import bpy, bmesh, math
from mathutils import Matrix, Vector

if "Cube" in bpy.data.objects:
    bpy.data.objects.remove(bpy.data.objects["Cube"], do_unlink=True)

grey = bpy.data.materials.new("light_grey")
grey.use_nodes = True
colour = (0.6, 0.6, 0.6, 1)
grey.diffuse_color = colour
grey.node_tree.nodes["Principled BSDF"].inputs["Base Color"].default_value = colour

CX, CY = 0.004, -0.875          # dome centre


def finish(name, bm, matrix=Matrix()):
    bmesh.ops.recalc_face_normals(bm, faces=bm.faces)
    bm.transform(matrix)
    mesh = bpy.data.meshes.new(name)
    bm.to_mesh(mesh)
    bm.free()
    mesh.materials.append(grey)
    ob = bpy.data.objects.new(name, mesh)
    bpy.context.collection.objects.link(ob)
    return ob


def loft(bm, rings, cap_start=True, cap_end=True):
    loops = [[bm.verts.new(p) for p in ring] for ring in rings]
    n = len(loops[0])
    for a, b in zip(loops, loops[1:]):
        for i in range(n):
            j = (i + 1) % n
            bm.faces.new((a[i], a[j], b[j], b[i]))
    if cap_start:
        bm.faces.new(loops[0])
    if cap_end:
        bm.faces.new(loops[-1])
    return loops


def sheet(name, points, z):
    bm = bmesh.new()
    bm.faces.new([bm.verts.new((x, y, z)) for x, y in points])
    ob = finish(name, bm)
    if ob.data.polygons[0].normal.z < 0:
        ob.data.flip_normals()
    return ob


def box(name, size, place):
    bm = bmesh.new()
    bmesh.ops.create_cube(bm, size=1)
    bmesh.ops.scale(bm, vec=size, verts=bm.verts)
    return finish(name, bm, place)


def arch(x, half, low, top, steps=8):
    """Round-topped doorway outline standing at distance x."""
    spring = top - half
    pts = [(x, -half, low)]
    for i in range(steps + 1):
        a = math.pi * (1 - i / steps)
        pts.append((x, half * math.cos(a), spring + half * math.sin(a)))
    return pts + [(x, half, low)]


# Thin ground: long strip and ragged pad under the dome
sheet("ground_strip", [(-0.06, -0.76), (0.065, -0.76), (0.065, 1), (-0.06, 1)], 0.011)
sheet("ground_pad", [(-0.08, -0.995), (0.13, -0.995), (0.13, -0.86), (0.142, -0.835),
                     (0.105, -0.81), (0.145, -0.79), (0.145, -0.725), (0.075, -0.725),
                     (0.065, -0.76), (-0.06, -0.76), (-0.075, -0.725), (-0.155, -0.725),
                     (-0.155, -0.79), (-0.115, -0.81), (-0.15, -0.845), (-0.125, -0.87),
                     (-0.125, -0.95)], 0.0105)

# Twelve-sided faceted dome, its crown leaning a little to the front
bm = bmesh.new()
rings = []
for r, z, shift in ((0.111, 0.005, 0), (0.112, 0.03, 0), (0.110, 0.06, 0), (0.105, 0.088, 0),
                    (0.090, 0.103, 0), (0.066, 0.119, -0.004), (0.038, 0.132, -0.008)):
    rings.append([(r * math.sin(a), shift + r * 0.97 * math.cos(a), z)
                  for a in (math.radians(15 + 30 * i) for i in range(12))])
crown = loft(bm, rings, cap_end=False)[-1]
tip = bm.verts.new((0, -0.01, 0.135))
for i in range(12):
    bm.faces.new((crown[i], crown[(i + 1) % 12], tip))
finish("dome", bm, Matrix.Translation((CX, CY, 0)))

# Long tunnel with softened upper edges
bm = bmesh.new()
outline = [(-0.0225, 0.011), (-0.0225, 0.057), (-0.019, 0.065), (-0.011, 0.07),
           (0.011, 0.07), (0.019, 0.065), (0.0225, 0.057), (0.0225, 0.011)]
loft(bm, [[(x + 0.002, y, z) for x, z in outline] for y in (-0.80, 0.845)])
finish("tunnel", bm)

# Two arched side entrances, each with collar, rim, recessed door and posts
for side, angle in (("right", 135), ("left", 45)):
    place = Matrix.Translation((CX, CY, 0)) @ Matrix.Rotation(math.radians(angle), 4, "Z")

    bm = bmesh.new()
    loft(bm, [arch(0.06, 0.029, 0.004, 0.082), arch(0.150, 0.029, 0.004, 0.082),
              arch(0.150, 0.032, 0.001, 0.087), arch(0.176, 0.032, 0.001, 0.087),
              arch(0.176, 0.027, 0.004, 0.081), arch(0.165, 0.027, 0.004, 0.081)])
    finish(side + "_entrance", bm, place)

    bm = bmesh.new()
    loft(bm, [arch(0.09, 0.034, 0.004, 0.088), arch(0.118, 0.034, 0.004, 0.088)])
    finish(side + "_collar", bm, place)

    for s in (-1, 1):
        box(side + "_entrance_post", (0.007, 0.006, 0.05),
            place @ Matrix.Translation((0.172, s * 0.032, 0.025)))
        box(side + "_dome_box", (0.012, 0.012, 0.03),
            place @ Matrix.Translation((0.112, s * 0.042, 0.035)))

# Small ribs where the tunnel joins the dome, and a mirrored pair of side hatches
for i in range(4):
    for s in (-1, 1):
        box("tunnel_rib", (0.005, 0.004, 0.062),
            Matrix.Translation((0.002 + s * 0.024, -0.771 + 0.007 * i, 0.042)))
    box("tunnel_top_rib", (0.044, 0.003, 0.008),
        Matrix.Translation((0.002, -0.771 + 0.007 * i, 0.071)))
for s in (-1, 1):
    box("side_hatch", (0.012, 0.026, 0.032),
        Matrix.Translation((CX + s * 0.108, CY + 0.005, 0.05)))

────────

● What is expected:
What you return must match the records above exactly.

● Written reply:
import bpy, bmesh, math
from mathutils import Matrix, Vector

if "Cube" in bpy.data.objects:
    bpy.data.objects.remove(bpy.data.objects["Cube"], do_unlink=True)

grey = bpy.data.materials.new("light_grey")
grey.use_nodes = True
colour = (0.6, 0.6, 0.6, 1)
grey.diffuse_color = colour
grey.node_tree.nodes["Principled BSDF"].inputs["Base Color"].default_value = colour

CX, CY = 0.004, -0.875          # dome centre


def finish(name, bm, matrix=Matrix()):
    bmesh.ops.recalc_face_normals(bm, faces=bm.faces)
    bm.transform(matrix)
    mesh = bpy.data.meshes.new(name)
    bm.to_mesh(mesh)
    bm.free()
    mesh.materials.append(grey)
    ob = bpy.data.objects.new(name, mesh)
    bpy.context.collection.objects.link(ob)
    return ob


def loft(bm, rings, cap_start=True, cap_end=True):
    loops = [[bm.verts.new(p) for p in ring] for ring in rings]
    n = len(loops[0])
    for a, b in zip(loops, loops[1:]):
        for i in range(n):
            j = (i + 1) % n
            bm.faces.new((a[i], a[j], b[j], b[i]))
    if cap_start:
        bm.faces.new(loops[0])
    if cap_end:
        bm.faces.new(loops[-1])
    return loops


def sheet(name, points, z):
    bm = bmesh.new()
    bm.faces.new([bm.verts.new((x, y, z)) for x, y in points])
    ob = finish(name, bm)
    if ob.data.polygons[0].normal.z < 0:
        ob.data.flip_normals()
    return ob


def box(name, size, place):
    bm = bmesh.new()
    bmesh.ops.create_cube(bm, size=1)
    bmesh.ops.scale(bm, vec=size, verts=bm.verts)
    return finish(name, bm, place)


def arch(x, half, low, top, steps=8):
    """Round-topped doorway outline standing at distance x."""
    spring = top - half
    pts = [(x, -half, low)]
    for i in range(steps + 1):
        a = math.pi * (1 - i / steps)
        pts.append((x, half * math.cos(a), spring + half * math.sin(a)))
    return pts + [(x, half, low)]


# Thin ground: long strip and ragged pad under the dome
sheet("ground_strip", [(-0.06, -0.76), (0.065, -0.76), (0.065, 1), (-0.06, 1)], 0.011)
sheet("ground_pad", [(-0.08, -0.995), (0.13, -0.995), (0.13, -0.86), (0.142, -0.835),
                     (0.105, -0.81), (0.145, -0.79), (0.145, -0.725), (0.075, -0.725),
                     (0.065, -0.76), (-0.06, -0.76), (-0.075, -0.725), (-0.155, -0.725),
                     (-0.155, -0.79), (-0.115, -0.81), (-0.15, -0.845), (-0.125, -0.87),
                     (-0.125, -0.95)], 0.0105)

# Twelve-sided faceted dome, its crown leaning a little to the front
bm = bmesh.new()
rings = []
for r, z, shift in ((0.111, 0.005, 0), (0.112, 0.03, 0), (0.110, 0.06, 0), (0.105, 0.088, 0),
                    (0.090, 0.103, 0), (0.066, 0.119, -0.004), (0.038, 0.132, -0.008)):
    rings.append([(r * math.sin(a), shift + r * 0.97 * math.cos(a), z)
                  for a in (math.radians(15 + 30 * i) for i in range(12))])
crown = loft(bm, rings, cap_end=False)[-1]
tip = bm.verts.new((0, -0.01, 0.135))
for i in range(12):
    bm.faces.new((crown[i], crown[(i + 1) % 12], tip))
finish("dome", bm, Matrix.Translation((CX, CY, 0)))

# Long tunnel with softened upper edges
bm = bmesh.new()
outline = [(-0.0225, 0.011), (-0.0225, 0.057), (-0.019, 0.065), (-0.011, 0.07),
           (0.011, 0.07), (0.019, 0.065), (0.0225, 0.057), (0.0225, 0.011)]
loft(bm, [[(x + 0.002, y, z) for x, z in outline] for y in (-0.80, 0.845)])
finish("tunnel", bm)

# Two arched side entrances, each with collar, rim, recessed door and posts
for side, angle in (("right", 135), ("left", 45)):
    place = Matrix.Translation((CX, CY, 0)) @ Matrix.Rotation(math.radians(angle), 4, "Z")

    bm = bmesh.new()
    loft(bm, [arch(0.06, 0.029, 0.004, 0.082), arch(0.150, 0.029, 0.004, 0.082),
              arch(0.150, 0.032, 0.001, 0.087), arch(0.176, 0.032, 0.001, 0.087),
              arch(0.176, 0.027, 0.004, 0.081), arch(0.165, 0.027, 0.004, 0.081)])
    finish(side + "_entrance", bm, place)

    bm = bmesh.new()
    loft(bm, [arch(0.09, 0.034, 0.004, 0.088), arch(0.118, 0.034, 0.004, 0.088)])
    finish(side + "_collar", bm, place)

    for s in (-1, 1):
        box(side + "_entrance_post", (0.007, 0.006, 0.05),
            place @ Matrix.Translation((0.172, s * 0.032, 0.025)))
        box(side + "_dome_box", (0.012, 0.012, 0.03),
            place @ Matrix.Translation((0.112, s * 0.042, 0.035)))

# Small ribs where the tunnel joins the dome, and a mirrored pair of side hatches
for i in range(4):
    for s in (-1, 1):
        box("tunnel_rib", (0.005, 0.004, 0.062),
            Matrix.Translation((0.002 + s * 0.024, -0.771 + 0.007 * i, 0.042)))
    box("tunnel_top_rib", (0.044, 0.003, 0.008),
        Matrix.Translation((0.002, -0.771 + 0.007 * i, 0.071)))
for s in (-1, 1):
    box("side_hatch", (0.012, 0.026, 0.032),
        Matrix.Translation((CX + s * 0.108, CY + 0.005, 0.05)))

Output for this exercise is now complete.